The governor's office said it did not consider Save Our Homes when it made the claim that the Crist tax changes constitute the state's largest. Officials then provided data that showed the saving in the first years of Save Our Homes was modest. But that's because the large savings came in later years as Save Our Homes protected against increases to properties' taxable value.
Failing to consider Save Our Homes didn't sit well with Ken Wilkinson, the Lee County property appraiser who led the push for Save Our Homes — and supported the Crist-led changes.
"I would say Save Our Homes is the largest tax cut in the history of Florida," Wilkinson said. "There is a savings, you can look it up, and it's real."
Wilkinson and Wenner said you can't ignore Save Our Homes just because it was a citizen initiative. Moreover, the Crist-led changes built off Save Our Homes in two major ways — by making Save Our Homes portable and by creating a Save Our Homes style benefit for commercial and rental properties.
If one's a tax cut, so is the other.
The Crist-led changes to Florida's property tax structure certainly required the lowering of tax rates and assessment values throughout Florida. But there are all kinds of holes in projecting the size and scope of the legislation's impact.
- The basis for the governor's estimate assumed a future that did not come to pass. Specifically, the governor's estimates relied on future property values continuing to increase and local governments failing to lower their property tax rate. We now know property values are decreasing.
- The governor's office admits its projections are now inaccurate because of declines in property values statewide.
- A state analysis concluded that the tax measures have failed to produce the savings estimated by the governor. Portability, for instance, was predicted to cut taxable property values by $11.5 billion in 2008. But it cut property values only $3.4 billion, the analysis showed.
Here's the bottom line: While the tax structure changes passed by the Legislature, signed by Crist and approved by voters undoubtedly will result in less property taxes being paid by Florida residents, the specific financial impact of the initiatives remains quite unclear. Experts say projections can be misleading.
But given the decline in home values, we know Crist will have difficulty reaching his claim of $25 billion over five years.
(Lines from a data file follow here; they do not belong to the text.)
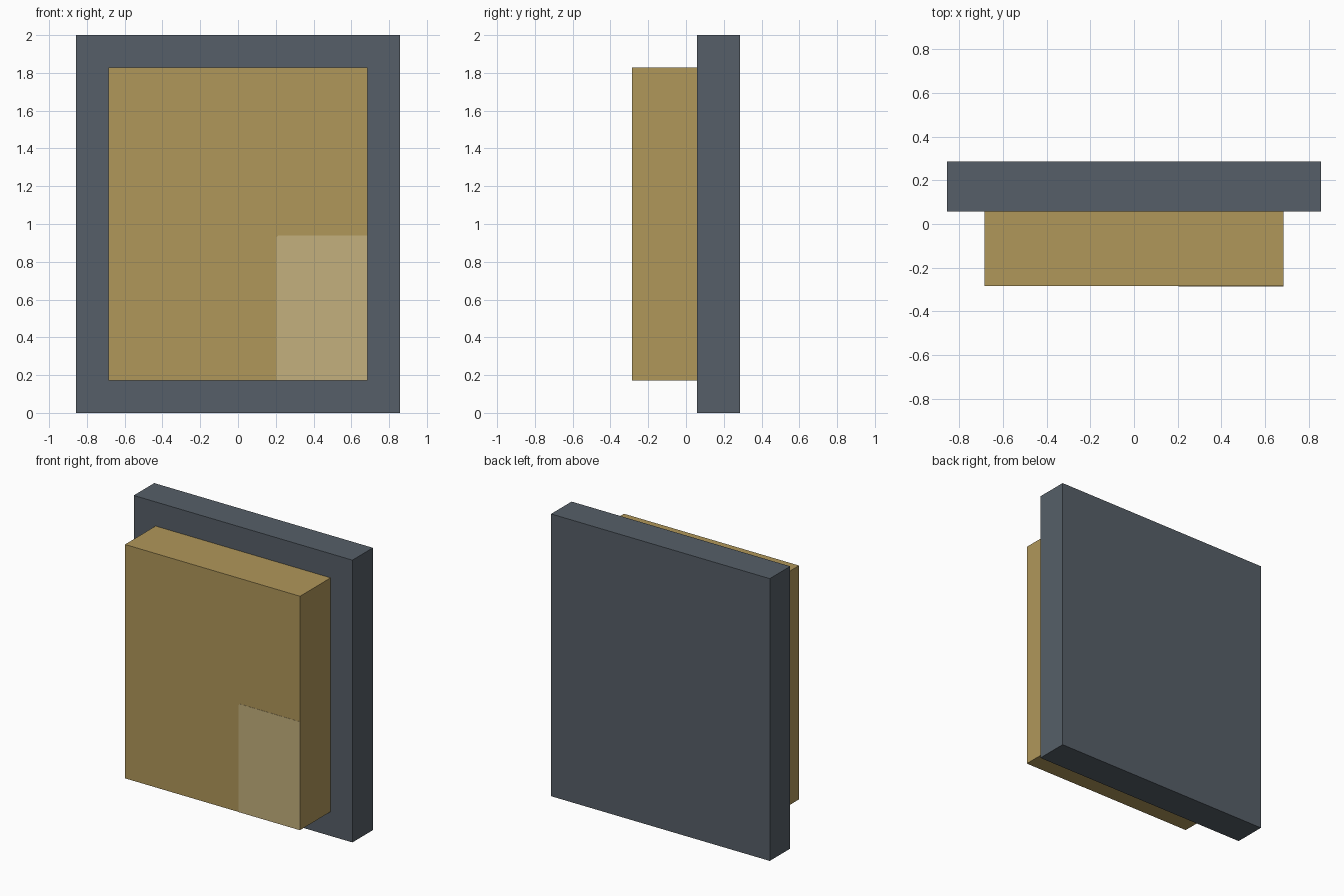
import bpy, bmesh, math

if "Cube" in bpy.data.objects:
    bpy.data.objects.remove(bpy.data.objects["Cube"])


def srgb(r, g, b):
    def lin(c):
        c /= 255
        return c / 12.92 if c <= 0.04045 else ((c + 0.055) / 1.055) ** 2.4
    return (lin(r), lin(g), lin(b), 1.0)


def material(name, rgb):
    m = bpy.data.materials.new(name)
    m.diffuse_color = srgb(*rgb)
    m.use_nodes = True
    m.node_tree.nodes["Principled BSDF"].inputs["Base Color"].default_value = m.diffuse_color
    return m


def prism(name, outline, y0, y1, mat):
    """Extrude an x-z outline from y0 back to y1."""
    bm = bmesh.new()
    face = bm.faces.new([bm.verts.new((x, y0, z)) for x, z in outline])
    out = bmesh.ops.extrude_face_region(bm, geom=[face], use_keep_orig=True)
    for v in out["geom"]:
        if isinstance(v, bmesh.types.BMVert):
            v.co.y = y1
    bmesh.ops.recalc_face_normals(bm, faces=bm.faces)
    mesh = bpy.data.meshes.new(name)
    bm.to_mesh(mesh)
    bm.free()
    mesh.materials.append(mat)
    ob = bpy.data.objects.new(name, mesh)
    bpy.context.collection.objects.link(ob)
    return ob


def rect(x0, x1, z0, z1):
    return [(x0, z0), (x1, z0), (x1, z1), (x0, z1)]


slate = material("slate grey", (86, 95, 104))
gold = material("dull gold", (176, 151, 90))
pale = material("pale gold", (196, 176, 125))

# Back plate and the raised block in front of it
prism("back_plate", rect(-0.857, 0.857, 0, 2), 0.057, 0.286, slate)
prism("front_block", rect(-0.686, 0.686, 0.172, 1.829), -0.285, 0.057, gold)

# Pale corner panel, flush with the block edges, one small rounded corner
x0, x1, z0, z1, r = 0.203, 0.686, 0.172, 0.94, 0.018
corner = [(x0 + r - r * math.sin(a), z1 - r + r * math.cos(a))
          for a in (math.pi / 2 * i / 6 for i in range(7))]
prism("corner_panel", [(x0, z0), (x1, z0), (x1, z1)] + corner,
      -0.2865, -0.285, pale)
In the absence of additional data, and with the knowledge that Save Our Homes has cut property tax bills for Florida residents $32 billion or more, we can't agree with Crist that the 2007 and 2008 changes constitute the largest tax cut in state history.
We rule Crist's statement False.